* [Requirement] From the data that follows, copy every line holding the string "with".

Available records START

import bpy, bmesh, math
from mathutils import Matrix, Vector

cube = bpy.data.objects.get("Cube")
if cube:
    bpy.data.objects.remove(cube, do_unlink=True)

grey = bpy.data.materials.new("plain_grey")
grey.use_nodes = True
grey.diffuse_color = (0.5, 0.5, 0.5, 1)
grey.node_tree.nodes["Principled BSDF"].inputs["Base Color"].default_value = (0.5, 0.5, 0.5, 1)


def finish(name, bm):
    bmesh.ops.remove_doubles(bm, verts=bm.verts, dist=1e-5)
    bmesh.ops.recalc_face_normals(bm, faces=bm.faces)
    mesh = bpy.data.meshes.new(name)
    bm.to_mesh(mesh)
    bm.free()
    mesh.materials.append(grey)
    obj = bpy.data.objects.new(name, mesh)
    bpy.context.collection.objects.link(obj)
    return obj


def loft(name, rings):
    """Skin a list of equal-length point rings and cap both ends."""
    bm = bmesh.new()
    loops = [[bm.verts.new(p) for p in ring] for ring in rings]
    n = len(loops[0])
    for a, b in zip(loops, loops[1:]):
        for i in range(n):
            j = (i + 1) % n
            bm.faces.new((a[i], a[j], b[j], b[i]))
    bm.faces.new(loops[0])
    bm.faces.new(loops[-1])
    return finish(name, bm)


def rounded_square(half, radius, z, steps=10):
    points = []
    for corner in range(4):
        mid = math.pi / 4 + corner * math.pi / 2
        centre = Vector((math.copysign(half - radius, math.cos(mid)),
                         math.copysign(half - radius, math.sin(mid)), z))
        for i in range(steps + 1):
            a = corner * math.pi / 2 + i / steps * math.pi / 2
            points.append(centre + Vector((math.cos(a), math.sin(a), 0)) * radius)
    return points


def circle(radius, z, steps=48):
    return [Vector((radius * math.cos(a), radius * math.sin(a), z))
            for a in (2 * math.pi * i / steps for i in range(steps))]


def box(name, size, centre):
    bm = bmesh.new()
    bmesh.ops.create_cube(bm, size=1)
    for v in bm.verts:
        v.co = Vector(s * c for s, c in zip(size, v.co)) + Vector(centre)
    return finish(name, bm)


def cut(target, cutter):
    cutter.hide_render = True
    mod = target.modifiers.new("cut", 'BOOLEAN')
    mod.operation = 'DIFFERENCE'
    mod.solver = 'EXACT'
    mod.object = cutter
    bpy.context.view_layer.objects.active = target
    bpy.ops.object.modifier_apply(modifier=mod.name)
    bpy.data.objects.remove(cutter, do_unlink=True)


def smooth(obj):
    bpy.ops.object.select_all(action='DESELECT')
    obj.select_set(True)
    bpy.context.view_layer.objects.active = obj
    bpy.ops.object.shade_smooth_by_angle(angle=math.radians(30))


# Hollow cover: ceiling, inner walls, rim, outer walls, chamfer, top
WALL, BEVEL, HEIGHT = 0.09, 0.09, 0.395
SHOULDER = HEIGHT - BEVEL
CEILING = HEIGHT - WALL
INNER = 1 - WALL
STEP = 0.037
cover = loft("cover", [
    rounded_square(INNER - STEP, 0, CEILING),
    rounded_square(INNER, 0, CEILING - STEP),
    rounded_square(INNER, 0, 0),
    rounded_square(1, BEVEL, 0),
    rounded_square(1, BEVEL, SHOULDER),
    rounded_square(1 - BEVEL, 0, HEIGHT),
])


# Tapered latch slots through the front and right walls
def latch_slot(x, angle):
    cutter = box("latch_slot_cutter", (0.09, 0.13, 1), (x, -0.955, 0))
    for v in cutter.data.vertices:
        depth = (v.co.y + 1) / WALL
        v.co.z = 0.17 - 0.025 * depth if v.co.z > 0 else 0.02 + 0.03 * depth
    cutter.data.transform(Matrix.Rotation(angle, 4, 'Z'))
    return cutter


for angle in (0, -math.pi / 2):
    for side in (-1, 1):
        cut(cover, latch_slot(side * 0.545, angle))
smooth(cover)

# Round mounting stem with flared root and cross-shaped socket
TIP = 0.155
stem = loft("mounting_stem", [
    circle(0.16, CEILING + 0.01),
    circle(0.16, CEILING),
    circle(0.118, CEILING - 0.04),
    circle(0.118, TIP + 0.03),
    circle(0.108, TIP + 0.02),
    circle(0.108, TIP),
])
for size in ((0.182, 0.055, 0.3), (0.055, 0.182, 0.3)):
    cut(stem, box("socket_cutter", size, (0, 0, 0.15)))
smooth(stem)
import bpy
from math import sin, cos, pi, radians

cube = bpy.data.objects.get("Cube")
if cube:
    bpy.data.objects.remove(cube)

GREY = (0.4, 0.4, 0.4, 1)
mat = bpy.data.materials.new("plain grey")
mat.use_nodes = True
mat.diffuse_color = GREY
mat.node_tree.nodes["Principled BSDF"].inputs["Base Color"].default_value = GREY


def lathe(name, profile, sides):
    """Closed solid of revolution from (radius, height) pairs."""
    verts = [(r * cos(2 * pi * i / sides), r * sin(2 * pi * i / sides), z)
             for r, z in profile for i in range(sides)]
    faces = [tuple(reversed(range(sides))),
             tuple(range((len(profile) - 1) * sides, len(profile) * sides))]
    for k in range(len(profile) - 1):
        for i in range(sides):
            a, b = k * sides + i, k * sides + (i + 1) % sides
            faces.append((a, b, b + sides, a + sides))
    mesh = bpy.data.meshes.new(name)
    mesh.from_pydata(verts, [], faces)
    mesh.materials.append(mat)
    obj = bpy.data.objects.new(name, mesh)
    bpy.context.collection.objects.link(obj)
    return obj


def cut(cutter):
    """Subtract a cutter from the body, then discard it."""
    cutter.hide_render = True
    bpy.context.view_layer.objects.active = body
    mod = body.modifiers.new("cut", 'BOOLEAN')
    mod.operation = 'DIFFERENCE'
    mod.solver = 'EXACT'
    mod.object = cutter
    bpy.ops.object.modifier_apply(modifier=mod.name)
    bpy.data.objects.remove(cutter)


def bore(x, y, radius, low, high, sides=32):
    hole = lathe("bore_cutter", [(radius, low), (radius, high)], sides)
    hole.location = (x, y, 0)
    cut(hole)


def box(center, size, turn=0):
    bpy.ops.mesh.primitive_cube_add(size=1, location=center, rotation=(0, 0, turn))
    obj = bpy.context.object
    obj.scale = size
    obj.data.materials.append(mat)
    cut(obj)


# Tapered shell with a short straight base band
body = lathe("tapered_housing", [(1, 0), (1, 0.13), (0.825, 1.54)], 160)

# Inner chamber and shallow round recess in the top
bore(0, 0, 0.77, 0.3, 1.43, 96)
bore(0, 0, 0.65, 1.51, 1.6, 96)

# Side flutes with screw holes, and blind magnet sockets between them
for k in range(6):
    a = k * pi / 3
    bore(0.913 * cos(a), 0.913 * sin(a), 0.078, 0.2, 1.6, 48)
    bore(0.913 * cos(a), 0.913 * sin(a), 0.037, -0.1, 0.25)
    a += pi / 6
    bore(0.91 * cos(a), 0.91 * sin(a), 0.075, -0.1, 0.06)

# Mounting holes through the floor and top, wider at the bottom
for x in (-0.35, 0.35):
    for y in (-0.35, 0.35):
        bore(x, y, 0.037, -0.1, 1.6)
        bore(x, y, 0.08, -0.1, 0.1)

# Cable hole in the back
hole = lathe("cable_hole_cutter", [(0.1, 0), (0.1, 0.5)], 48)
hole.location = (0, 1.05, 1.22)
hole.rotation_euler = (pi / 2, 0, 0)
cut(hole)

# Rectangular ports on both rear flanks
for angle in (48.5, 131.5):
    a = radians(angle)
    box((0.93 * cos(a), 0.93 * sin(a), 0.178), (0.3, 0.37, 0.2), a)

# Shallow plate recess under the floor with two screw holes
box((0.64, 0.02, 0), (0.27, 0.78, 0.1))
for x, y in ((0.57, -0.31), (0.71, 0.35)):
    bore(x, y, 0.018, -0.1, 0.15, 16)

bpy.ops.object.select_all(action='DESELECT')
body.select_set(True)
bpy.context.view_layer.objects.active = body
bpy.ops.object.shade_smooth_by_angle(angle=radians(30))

Available records END

* [Written answer]
# Round mounting stem with flared root and cross-shaped socket
# Tapered shell with a short straight base band
# Side flutes with screw holes, and blind magnet sockets between them
# Shallow plate recess under the floor with two screw holes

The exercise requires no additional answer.